That’s where the #trailsclosetohome movement comes in. There is a growing understanding in the MTB movement that riding cannot be all about travelling to ride. It’s not terribly sustainable for one thing, but perhaps more importantly its a big deterrent for people without cars, or cars with great big bike racks, such as young people and people from poorer sections of society.

So much better if there is an alternative on the doorstep. Maybe not designed like a trail centre, maybe not as adventurous as the mountains, but right there when someone thinks “that looks fun, where can I go round here?” That’s how I started mountain biking nearly 30 years ago – as an extension to cycle touring that allowed me to ride to places nearby that I couldn’t ride by road bike, and today that hasn’t changed.

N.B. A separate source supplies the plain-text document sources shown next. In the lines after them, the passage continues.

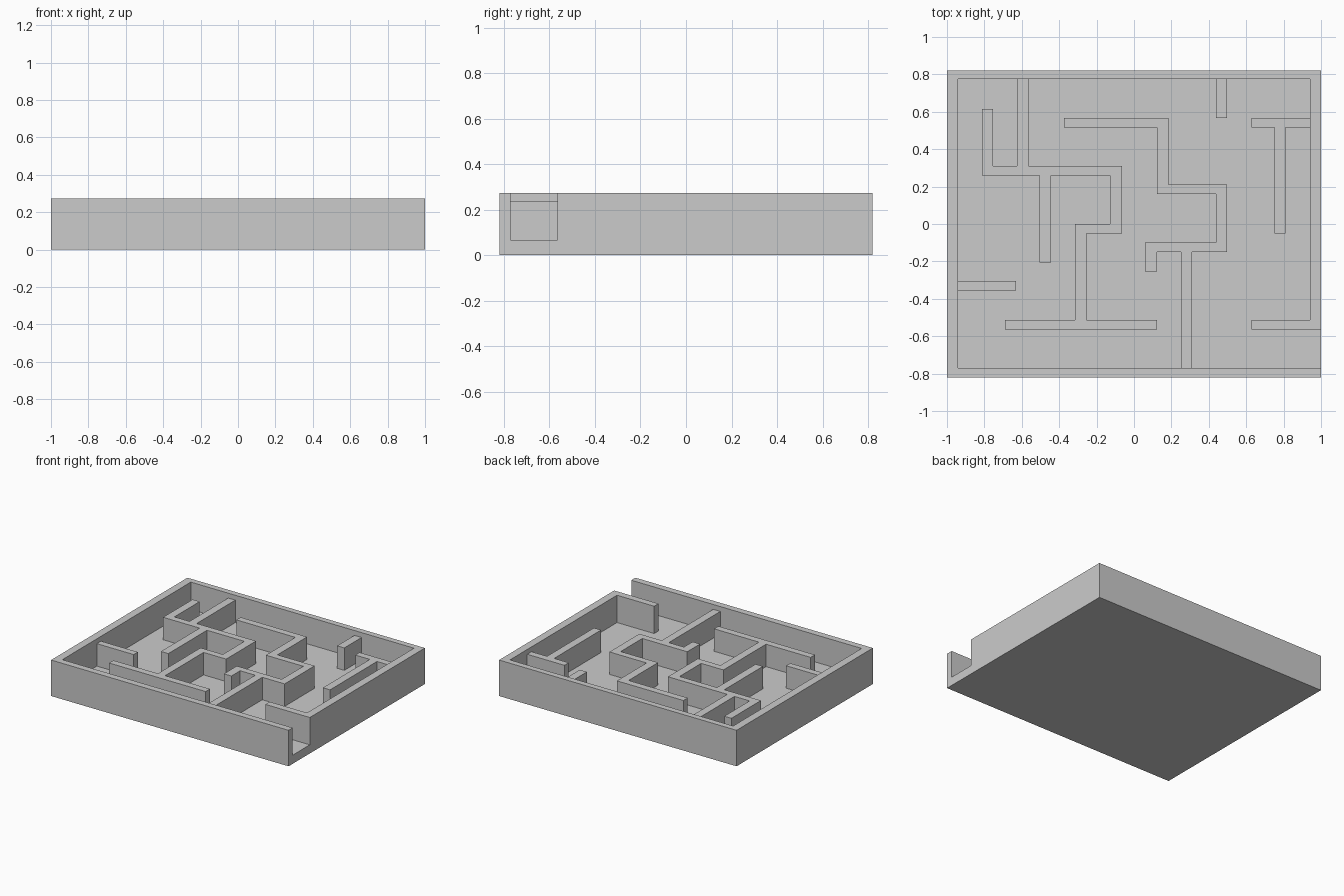
import bpy, bmesh

if "Cube" in bpy.data.objects:
    bpy.data.objects.remove(bpy.data.objects["Cube"])

FLOOR, WALL, RIM = 0.066, 0.237, 0.274
X0, X1, Y0, Y1 = -0.94, 0.94, -0.77, 0.775      # inside of the frame
OX, OY = 1.0, 0.82                              # outside of the frame


def inside(p, rects):
    return any(a < p[0] < b and c < p[1] < d for a, b, c, d in rects)


def lift(bm, faces, z):
    """Extrude faces as one region up to height z."""
    ext = bmesh.ops.extrude_face_region(bm, geom=faces)["geom"]
    for v in ext:
        if isinstance(v, bmesh.types.BMVert):
            v.co.z = z
    return [f for f in ext if isinstance(f, bmesh.types.BMFace)]


def build(name, rects, z0, z1, raised=(), z2=0.0):
    """Union of rectangles (x0, x1, y0, y1) extruded z0..z1; 'raised' areas continue to z2."""
    every = list(rects) + list(raised)
    xs = sorted({v for r in every for v in r[:2]})
    ys = sorted({v for r in every for v in r[2:]})
    bm = bmesh.new()
    for a, b in zip(xs, xs[1:]):
        for c, d in zip(ys, ys[1:]):
            if inside(((a + b) / 2, (c + d) / 2), rects):
                bm.faces.new([bm.verts.new(p) for p in
                              ((a, c, z0), (b, c, z0), (b, d, z0), (a, d, z0))])
    bmesh.ops.remove_doubles(bm, verts=bm.verts[:], dist=1e-5)
    top = lift(bm, bm.faces[:], z1)
    bmesh.ops.recalc_face_normals(bm, faces=bm.faces[:])
    if raised:
        lift(bm, [f for f in top if inside(f.calc_center_median(), raised)], z2)
    bmesh.ops.recalc_face_normals(bm, faces=bm.faces[:])
    bmesh.ops.dissolve_limit(bm, angle_limit=0.01, verts=bm.verts[:], edges=bm.edges[:])
    me = bpy.data.meshes.new(name)
    bm.to_mesh(me)
    bm.free()
    ob = bpy.data.objects.new(name, me)
    bpy.context.collection.objects.link(ob)
    return ob


# Tray: floor slab with a full-height frame, open at the exit, and the exit wall
build("tray", [(-OX, OX, -OY, OY)], 0, FLOOR, [
    (-OX, X0, -OY, OY),
    (-OX, OX, -OY, Y0),
    (-OX, OX, Y1, OY),
    (X1, OX, -0.565, OY),
    (0.627, OX, -0.565, -0.513),
], RIM)

# Lower inner walls, grouped by connected run
walls = {
    "left_maze_wall": [
        (-0.813, -0.753, 0.26, 0.615),
        (-0.813, -0.065, 0.26, 0.31),
        (-0.625, -0.565, 0.26, Y1),
        (-0.505, -0.443, -0.205, 0.31),
        (-0.128, -0.065, -0.05, 0.31),
        (-0.315, -0.065, -0.05, 0.0),
        (-0.315, -0.255, -0.565, 0.0),
        (-0.69, 0.123, -0.565, -0.513),
    ],
    "centre_maze_wall": [
        (-0.375, 0.185, 0.515, 0.567),
        (0.123, 0.185, 0.16, 0.567),
        (0.123, 0.498, 0.16, 0.21),
        (0.438, 0.498, -0.15, 0.21),
        (0.06, 0.498, -0.15, -0.10),
        (0.06, 0.123, -0.255, -0.10),
        (0.25, 0.31, Y0, -0.10),
    ],
    "right_maze_wall": [
        (0.627, X1, 0.515, 0.567),
        (0.75, 0.81, -0.05, 0.567),
    ],
    "left_stub_wall": [(X0, -0.63, -0.355, -0.305)],
    "back_stub_wall": [(0.438, 0.498, 0.567, Y1)],
}
for name, rects in walls.items():
    build(name, rects, FLOOR, WALL)
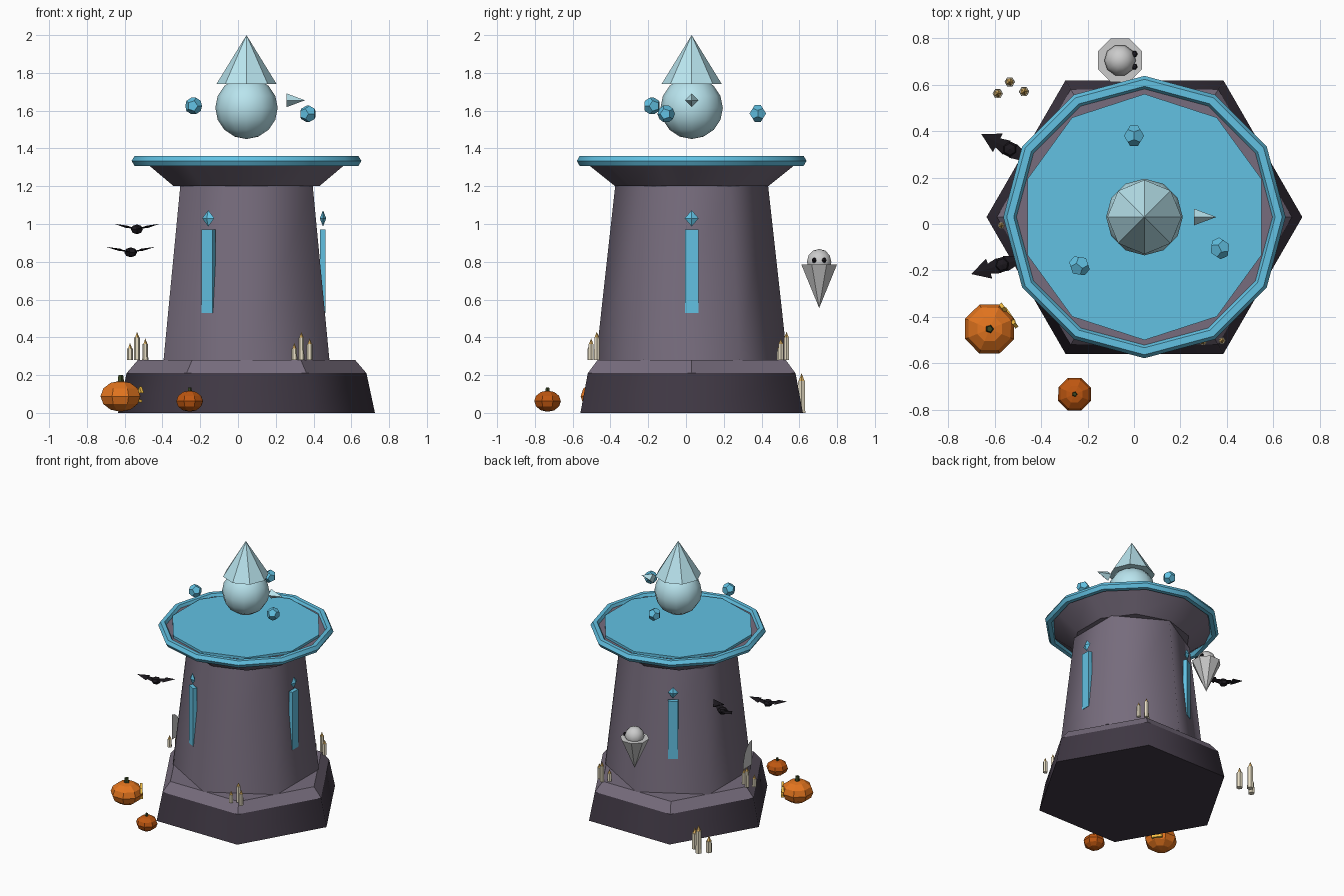
import bpy, bmesh
from math import sin, cos, pi, radians
from mathutils import Matrix, Vector

if "Cube" in bpy.data.objects:
    bpy.data.objects.remove(bpy.data.objects["Cube"])

CX, CY = 0.045, 0.03          # tower axis


def T(x, y, z):
    return Matrix.Translation((x, y, z))


def R(deg, axis='Z'):
    return Matrix.Rotation(radians(deg), 4, axis)


def S(x, y, z):
    return Matrix.Diagonal((x, y, z, 1))


def mat(name, *rgb):
    m = bpy.data.materials.new(name)
    m.diffuse_color = (*[(c / 255) ** 2.2 for c in rgb], 1)
    m.use_nodes = True
    m.node_tree.nodes["Principled BSDF"].inputs["Base Color"].default_value = m.diffuse_color
    return m


STONE = mat("stone", 118, 108, 124)
DARK = mat("dark_stone", 66, 59, 70)
BLUE = mat("glow_blue", 98, 192, 226)
ICE = mat("ice", 184, 228, 238)
WAX = mat("wax", 232, 222, 196)
FLAME = mat("flame", 225, 180, 100)
ORANGE = mat("orange", 226, 116, 36)
RUST = mat("rust", 190, 88, 24)
GREEN = mat("stem_green", 60, 72, 40)
YELLOW = mat("face_yellow", 245, 190, 70)
WHITE = mat("sheet_white", 232, 232, 230)
BLACK = mat("black", 34, 31, 36)
WEB = mat("web", 190, 190, 192)


def finish(name, bm, material, m=Matrix(), smooth=0):
    bmesh.ops.transform(bm, matrix=m, verts=bm.verts)
    bmesh.ops.recalc_face_normals(bm, faces=bm.faces)
    me = bpy.data.meshes.new(name)
    bm.to_mesh(me)
    bm.free()
    ob = bpy.data.objects.new(name, me)
    bpy.context.collection.objects.link(ob)
    me.materials.append(material)
    if smooth:
        bpy.ops.object.select_all(action='DESELECT')
        ob.select_set(True)
        bpy.context.view_layer.objects.active = ob
        bpy.ops.object.shade_smooth_by_angle(angle=radians(smooth))
    return ob


def lathe(name, profile, n, material, m=Matrix(), start=0, smooth=0, closed=False):
    """Turn (radius, z) points into an n-sided solid."""
    bm = bmesh.new()
    rings = []
    for r, z in profile:
        angles = [radians(start) + 2 * pi * i / n for i in range(n)]
        if r == 0:
            rings.append([bm.verts.new((0, 0, z))] * n)
        else:
            rings.append([bm.verts.new((r * cos(a), r * sin(a), z)) for a in angles])
    pairs = list(zip(rings, rings[1:]))
    if closed:
        pairs.append((rings[-1], rings[0]))
    for a, b in pairs:
        for i in range(n):
            j = (i + 1) % n
            bm.faces.new(list(dict.fromkeys((a[i], a[j], b[j], b[i]))))
    if not closed:
        for ring, (r, z) in ((rings[0], profile[0]), (rings[-1], profile[-1])):
            if r > 0:
                bm.faces.new(ring)
    return finish(name, bm, material, m, smooth)


def ball(rx, rz, rings):
    """Half-circle profile for a lathed ball."""
    mid = [(rx * sin(pi * k / rings), -rz * cos(pi * k / rings)) for k in range(1, rings)]
    return [(0, -rz)] + mid + [(0, rz)]


def box(name, size, material, m):
    bm = bmesh.new()
    bmesh.ops.create_cube(bm, size=1)
    return finish(name, bm, material, m @ S(*size))


# tower
AX = T(CX, CY, 0)
lathe("base", [(.68, 0), (.635, .21)], 6, DARK, AX, smooth=65)
lathe("base_step", [(.635, .21), (.575, .28)], 6, STONE, AX)
lathe("tower_body", [(.507, .28), (.405, 1.2)], 6, STONE, AX, start=30, smooth=65)
lathe("tower_flare", [(.405, 1.2), (.58, 1.34)], 10, STONE, AX, start=18, smooth=40)
lathe("pool_disc", [(.53, 1.335), (.53, 1.358)], 10, BLUE, AX, start=18)
rim = [(.578 + .03 * cos(k * pi / 3), 1.334 + .03 * sin(k * pi / 3)) for k in range(6)]
lathe("rim_ring", rim, 12, BLUE, AX, closed=True, smooth=35)

# slit windows with a gem above each
for k, a in enumerate((0, 120, 240)):
    M = AX @ R(a)
    box(f"window_{k}", (.03, .07, .44), BLUE, M @ T(.403, 0, .75))
    lathe(f"window_gem_{k}", [(0, -.043), (.037, 0), (0, .043)], 4, BLUE,
          M @ T(.405, 0, 1.03) @ S(.46, 1, 1))

# floating orb, its pointed top and side spike
lathe("orb", ball(.165, .165, 8), 12, ICE, T(CX, CY, 1.615), smooth=50)
lathe("orb_point", [(.16, 1.74), (0, 2.0)], 8, ICE, AX)
lathe("orb_spike", [(.036, 0), (0, .097)], 4, ICE, T(.258, CY, 1.655) @ R(90, 'Y'))

# orbiting dodecahedra
g = (1 + 5 ** .5) / 2
for k, p in enumerate(((0, .38, 1.585), (.37, -.105, 1.583), (-.235, -.18, 1.625))):
    bm = bmesh.new()
    for a in (-1, 1):
        for b in (-1, 1):
            for c in (-1, 1):
                bm.verts.new((a, b, c))
            for v in ((0, a / g, b * g), (a / g, b * g, 0), (a * g, 0, b / g)):
                bm.verts.new(v)
    bmesh.ops.convex_hull(bm, input=bm.verts)
    bmesh.ops.dissolve_limit(bm, angle_limit=.05, verts=bm.verts, edges=bm.edges)
    finish(f"orbit_stone_{k}", bm, BLUE, T(*p) @ R(25 * k) @ S(.027, .027, .027))

# candle clusters: three on the step, a bigger one on the ground
clusters = [(CX + .58 * cos(radians(a)), CY + .58 * sin(radians(a)), .28, 1) for a in (60, 180, 300)]
clusters.append((-.535, .612, 0, 1.4))
for c, (x, y, z, s) in enumerate(clusters):
    for k, (dx, dy, h) in enumerate(((-.037, -.036, .09), (0, 0, .15), (.044, -.03, .115))):
        M = T(x, y, z) @ S(s, s, s) @ T(dx, dy, 0)
        lathe(f"candle_{c}_{k}", [(.016, 0), (.015, h - .03)], 6, WAX, M)
        lathe(f"candle_flame_{c}_{k}", [(.012, h - .03), (0, h)], 5, FLAME, M)

# pumpkins
for name, x, y, r, h, m in (("big", -.622, -.452, .114, .082, ORANGE),
                            ("small", -.256, -.733, .076, .056, RUST)):
    lathe(name + "_pumpkin", ball(r, h, 6), 8, m, T(x, y, h + .006), start=22)
    lathe(name + "_pumpkin_stem", [(r * .17, 0), (r * .12, r * .37)], 5, GREEN, T(x, y, 2 * h - .005))
F = T(-.622, -.452, .088) @ R(35)
for s in (-1, 1):
    lathe(f"pumpkin_eye_{s}", [(.024, 0), (.024, .016)], 3, YELLOW,
          F @ T(.092, s * .042, .028) @ R(90, 'Y') @ R(180))
box("pumpkin_mouth", (.02, .075, .018), YELLOW, F @ T(.102, 0, -.025))

# ghost
G = T(-.06, .705, 0)
lathe("ghost_head", ball(.068, .068, 6), 10, WHITE, G @ T(0, 0, .8), smooth=50)
lathe("ghost_sheet", [(0, .555), (.102, .785)], 8, WHITE, G, start=22.5)
for s in (-1, 1):
    lathe(f"ghost_eye_{s}", ball(.014, .014, 4), 6, BLACK, G @ T(.062, s * .027, .808))

# bats
for k, (x, y, z, a) in enumerate(((-.535, .322, .972, 152), (-.568, -.175, .85, 197))):
    B = T(x, y, z) @ R(a)
    lathe(f"bat_body_{k}", ball(.036, .026, 4), 6, BLACK, B)
    for side in (0, 180):
        lathe(f"bat_wing_{k}_{side}", [(.034, .015), (.022, .06), (.045, .06), (0, .142)], 4, BLACK,
              B @ R(side) @ R(78, 'Y') @ S(.15, 1, 1))

# web fan beside the tower
bm = bmesh.new()
pts = [(0, 0, 0)] + [(0, .11 * cos(t * pi / 10), .19 * sin(t * pi / 10)) for t in range(6)]
bm.faces.new([bm.verts.new(p) for p in pts])
finish("web_fan", bm, WEB, T(-.49, -.095, .39))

And now we do need #trailsclosetohome every day, not just for the new entrants but even for ourselves. If we are to build a mountain biking recovery we need people to do what the urban riders have done – keep up the habit and introduce new people while movements are restricted, then we have a much bigger potential rider base than before the lockdown.

That’s why the board members of IMBA Europe (of which I am one) decided to to put together a little video of our own thoughts about opening up riding where we live. All credit to Thomas, Edoardo and Ray, they are the sort of riders who actually go out and maintain trails where they live as a way of sharing. My contribution is rather to praise the route makers and guides who have already created and published the routes I ride because their contribution is what enables people like me to actually find the local places to ride.

But I must admit I can think of a few of the tracks round here where there are a few branches that could do with a trim, so I am also inspired to do more!

Enjoy your riding.

Cycling close to home – voyages of discovery and rediscovery


This gallery contains 3 photos.

There is no doubt that some of my friends and family who might be considered “serious cyclists” are getting pretty frustrated by their local rules which impose cycling close to home. The loss of a right to roam is taking … Continue reading

“Nothing compares to the simple pleasure of riding a bike on New Year’s Day”


This gallery contains 5 photos.

Many people must have said it, but due to his celebrity JFK is attributed with the cycling quote “Nothing compares to the simple pleasure of riding a bike”. After a few weeks off the bike due to illness the symbolism … Continue reading

2010-2019 – some ride!


This gallery contains 9 photos.

Lots of other people are doing it, so I have been tempted by the Christmas holidays to to try and find at least one photo per year from the last decade that made me smile, or brought back a memory. … Continue reading

What is the point of a cycle touring route if no one knows it is there?


This gallery contains 13 photos.

Is the cycling equivalent of the Buddhist philosophical conundrum “What is the sound of one hand clapping?” This is the question I have been asking myself for a while, a mental discussion triggered by the relatively recent discovery that I … Continue reading